It’s after midnight and I’m in the Weather Center at work. The evening people I work with on FoxCT are gone. Most of the editors and reporters I know from the Courant have gone too. There are morning people in now. This TV/newspaper complex is an around-the-clock operation.
I’m staring at a radar loop. Heavy squalls from Hurricane Irene are unfurling from the center like the strings on an edge trimmer.
The wind has picked up. Gusts to 32 mph are being reported in Bridgeport. Groton has 29 mph. New Haven’s weather station has stopped reporting. There’s more wind down south closer to the storm.
I went on-the-air at ten and laid out my reasons for changing the forecast. Some are obvious on the satellite image. Others have been brought into sharper focus by the HRRR model, aka the Rapid Refresh.
The Rapid Refresh is an interesting piece in the guidance puzzle because it only covers the next 15 hours, but in 15 minute increments. It was the HRRR that solidified my thinking on the early exit for our rain. In this way Irene is acting more like Gloria!

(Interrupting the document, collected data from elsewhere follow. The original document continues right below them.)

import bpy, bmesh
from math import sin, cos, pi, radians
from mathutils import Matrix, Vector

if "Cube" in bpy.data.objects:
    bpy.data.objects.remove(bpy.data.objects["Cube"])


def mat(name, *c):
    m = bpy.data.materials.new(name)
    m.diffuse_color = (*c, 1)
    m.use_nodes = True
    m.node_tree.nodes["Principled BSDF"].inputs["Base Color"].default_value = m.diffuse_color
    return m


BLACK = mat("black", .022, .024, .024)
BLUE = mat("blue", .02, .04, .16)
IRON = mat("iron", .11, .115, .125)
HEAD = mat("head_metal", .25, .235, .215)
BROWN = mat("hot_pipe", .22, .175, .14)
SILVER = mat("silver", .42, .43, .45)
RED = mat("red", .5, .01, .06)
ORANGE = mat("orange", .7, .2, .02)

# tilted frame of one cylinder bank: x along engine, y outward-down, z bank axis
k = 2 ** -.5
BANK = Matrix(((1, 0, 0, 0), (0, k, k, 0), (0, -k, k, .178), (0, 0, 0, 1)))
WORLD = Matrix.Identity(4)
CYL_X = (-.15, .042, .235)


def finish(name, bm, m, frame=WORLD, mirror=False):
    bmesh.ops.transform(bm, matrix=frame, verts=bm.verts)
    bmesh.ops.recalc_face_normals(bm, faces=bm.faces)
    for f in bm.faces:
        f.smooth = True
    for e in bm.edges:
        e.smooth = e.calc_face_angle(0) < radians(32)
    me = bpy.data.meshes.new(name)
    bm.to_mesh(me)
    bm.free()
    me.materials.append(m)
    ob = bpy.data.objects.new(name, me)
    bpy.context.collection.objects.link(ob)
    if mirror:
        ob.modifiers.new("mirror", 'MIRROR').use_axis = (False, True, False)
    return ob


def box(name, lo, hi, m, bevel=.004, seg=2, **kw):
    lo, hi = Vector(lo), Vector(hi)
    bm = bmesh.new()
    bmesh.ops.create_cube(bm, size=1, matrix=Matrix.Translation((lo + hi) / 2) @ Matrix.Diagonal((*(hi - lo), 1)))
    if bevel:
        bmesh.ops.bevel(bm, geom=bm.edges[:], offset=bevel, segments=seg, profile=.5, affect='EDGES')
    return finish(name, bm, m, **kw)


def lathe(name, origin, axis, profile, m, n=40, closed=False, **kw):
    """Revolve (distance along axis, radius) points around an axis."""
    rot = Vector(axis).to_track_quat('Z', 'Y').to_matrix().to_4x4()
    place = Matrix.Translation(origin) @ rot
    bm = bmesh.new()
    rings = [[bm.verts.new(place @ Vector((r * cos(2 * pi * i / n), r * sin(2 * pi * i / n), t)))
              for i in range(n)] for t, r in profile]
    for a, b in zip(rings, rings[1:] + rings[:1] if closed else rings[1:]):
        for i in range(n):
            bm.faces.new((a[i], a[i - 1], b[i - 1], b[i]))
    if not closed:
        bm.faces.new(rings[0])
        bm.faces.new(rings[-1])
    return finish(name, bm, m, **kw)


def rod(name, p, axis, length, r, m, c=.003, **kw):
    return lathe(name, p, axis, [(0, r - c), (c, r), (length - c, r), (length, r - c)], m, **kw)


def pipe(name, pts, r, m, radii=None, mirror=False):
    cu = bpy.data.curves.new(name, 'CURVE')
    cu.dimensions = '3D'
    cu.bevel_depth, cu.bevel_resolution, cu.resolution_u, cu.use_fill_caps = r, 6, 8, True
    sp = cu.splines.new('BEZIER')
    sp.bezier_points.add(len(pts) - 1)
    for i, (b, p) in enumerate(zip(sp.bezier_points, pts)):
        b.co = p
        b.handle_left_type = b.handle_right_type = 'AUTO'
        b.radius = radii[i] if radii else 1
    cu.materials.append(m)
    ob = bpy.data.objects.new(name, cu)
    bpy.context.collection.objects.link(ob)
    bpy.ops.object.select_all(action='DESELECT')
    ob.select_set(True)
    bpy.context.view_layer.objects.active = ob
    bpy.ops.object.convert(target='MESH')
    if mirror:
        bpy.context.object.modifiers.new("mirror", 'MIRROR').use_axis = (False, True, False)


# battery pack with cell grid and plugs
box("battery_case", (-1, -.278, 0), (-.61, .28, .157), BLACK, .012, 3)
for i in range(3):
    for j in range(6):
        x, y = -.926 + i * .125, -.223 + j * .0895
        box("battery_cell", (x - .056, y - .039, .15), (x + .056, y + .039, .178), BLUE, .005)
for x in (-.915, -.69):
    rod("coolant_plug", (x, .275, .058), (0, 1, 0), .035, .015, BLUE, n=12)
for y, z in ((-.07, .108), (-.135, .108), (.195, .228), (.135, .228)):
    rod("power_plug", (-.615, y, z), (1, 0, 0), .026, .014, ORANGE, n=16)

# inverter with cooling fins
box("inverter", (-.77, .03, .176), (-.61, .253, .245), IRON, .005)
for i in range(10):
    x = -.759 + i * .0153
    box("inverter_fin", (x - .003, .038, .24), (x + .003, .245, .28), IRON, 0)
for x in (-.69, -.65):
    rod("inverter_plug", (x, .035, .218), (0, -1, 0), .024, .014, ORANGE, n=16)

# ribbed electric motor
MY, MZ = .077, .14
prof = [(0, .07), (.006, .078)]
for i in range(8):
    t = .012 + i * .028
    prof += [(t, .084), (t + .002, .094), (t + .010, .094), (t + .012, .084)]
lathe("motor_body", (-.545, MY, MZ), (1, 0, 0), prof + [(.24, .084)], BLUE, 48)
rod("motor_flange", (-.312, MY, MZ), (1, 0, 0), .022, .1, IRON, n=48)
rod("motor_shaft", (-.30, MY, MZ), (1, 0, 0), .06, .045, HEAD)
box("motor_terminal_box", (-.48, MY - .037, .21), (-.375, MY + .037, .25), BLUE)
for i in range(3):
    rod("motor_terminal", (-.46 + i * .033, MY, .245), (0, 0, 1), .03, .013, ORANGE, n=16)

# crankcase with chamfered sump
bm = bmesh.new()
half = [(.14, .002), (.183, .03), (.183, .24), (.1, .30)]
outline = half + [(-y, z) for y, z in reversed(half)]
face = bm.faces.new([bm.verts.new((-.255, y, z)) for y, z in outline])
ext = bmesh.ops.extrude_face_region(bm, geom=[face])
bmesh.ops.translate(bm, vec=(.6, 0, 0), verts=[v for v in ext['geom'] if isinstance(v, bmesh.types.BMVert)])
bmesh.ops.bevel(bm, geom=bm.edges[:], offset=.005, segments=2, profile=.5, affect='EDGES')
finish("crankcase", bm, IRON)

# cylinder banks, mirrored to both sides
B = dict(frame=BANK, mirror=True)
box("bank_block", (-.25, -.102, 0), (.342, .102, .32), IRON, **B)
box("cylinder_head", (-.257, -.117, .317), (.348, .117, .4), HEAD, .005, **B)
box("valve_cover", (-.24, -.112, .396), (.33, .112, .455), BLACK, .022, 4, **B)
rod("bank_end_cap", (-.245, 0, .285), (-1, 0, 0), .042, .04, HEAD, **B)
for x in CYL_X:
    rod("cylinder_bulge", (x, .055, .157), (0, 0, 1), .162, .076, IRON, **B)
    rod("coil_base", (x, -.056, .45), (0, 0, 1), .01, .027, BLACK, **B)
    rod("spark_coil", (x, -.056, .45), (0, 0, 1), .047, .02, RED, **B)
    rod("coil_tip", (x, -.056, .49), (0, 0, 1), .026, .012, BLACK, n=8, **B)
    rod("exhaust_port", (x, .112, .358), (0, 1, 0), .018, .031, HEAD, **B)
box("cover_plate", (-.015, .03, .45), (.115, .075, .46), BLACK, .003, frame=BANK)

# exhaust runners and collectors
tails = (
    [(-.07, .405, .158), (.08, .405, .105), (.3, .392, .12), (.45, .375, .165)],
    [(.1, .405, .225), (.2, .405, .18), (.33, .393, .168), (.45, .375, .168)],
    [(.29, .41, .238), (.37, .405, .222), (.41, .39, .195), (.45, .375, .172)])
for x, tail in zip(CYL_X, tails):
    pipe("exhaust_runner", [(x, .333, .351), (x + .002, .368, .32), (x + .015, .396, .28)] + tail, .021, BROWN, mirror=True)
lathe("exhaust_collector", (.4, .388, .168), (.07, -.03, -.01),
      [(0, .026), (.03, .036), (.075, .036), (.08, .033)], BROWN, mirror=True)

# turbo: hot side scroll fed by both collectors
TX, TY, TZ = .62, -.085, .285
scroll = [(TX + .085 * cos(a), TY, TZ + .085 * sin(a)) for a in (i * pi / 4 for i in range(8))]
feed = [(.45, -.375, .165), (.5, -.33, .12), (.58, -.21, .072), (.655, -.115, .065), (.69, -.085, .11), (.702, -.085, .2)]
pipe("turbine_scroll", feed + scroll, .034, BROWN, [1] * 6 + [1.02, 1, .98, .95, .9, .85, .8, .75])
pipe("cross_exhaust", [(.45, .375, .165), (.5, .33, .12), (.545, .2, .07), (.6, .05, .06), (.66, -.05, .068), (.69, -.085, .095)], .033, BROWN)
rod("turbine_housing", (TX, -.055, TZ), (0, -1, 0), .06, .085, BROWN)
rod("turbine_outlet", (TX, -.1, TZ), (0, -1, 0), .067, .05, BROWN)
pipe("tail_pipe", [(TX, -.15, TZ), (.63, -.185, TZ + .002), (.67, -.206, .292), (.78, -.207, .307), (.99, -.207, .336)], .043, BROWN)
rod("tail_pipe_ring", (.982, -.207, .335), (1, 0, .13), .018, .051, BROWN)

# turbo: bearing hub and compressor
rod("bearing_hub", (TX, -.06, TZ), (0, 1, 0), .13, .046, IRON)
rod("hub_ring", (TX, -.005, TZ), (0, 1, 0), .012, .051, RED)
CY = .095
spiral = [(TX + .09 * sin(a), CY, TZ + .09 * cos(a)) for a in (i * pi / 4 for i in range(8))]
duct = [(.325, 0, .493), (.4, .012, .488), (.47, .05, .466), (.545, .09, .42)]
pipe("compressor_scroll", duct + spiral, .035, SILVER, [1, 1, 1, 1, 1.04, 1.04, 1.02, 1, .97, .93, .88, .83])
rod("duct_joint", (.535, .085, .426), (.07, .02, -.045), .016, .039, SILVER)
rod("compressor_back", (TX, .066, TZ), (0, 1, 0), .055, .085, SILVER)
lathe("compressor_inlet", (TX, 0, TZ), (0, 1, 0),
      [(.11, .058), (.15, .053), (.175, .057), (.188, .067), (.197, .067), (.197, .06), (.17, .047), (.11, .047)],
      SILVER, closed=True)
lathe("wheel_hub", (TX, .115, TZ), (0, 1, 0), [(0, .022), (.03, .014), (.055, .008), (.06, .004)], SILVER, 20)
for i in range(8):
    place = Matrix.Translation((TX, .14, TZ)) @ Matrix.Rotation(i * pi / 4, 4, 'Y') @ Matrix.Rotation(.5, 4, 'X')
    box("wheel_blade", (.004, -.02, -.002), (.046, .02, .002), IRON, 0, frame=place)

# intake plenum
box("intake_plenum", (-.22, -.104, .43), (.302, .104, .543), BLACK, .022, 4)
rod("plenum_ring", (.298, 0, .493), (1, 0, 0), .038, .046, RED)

Now, instead of a storm stronger than Gloria I’m looking for a storm comparable to Gloria. That was still enough to cut power to 660,000 homes and businesses in 1985.
Hurricane Irene is approaching the mouth of the Delaware Bay. Already tides at The Battery, the southern tip of Manhattan, are nearly three feet above tide table heights. It’s low tide now, but I don’t see a let up anytime before high tide. The water level will continue to rise!
Bridgeport’s tide gauge is 14″ above prediction. As with New York Harbor the water in Long Island Sound will continue to rise through high tide. That’s ten hours away.
I’m hoping shore dwellers heed warnings.
I’d like to see Kennedy Airport right now. It’s got to be totally free of airplanes. No one in their right mind would leave an expensive jet on that field with Hurricane Irene coming. When was the last time JFK was empty?
Now we wait. Irene’s impact is continuing to build. It could have been worse.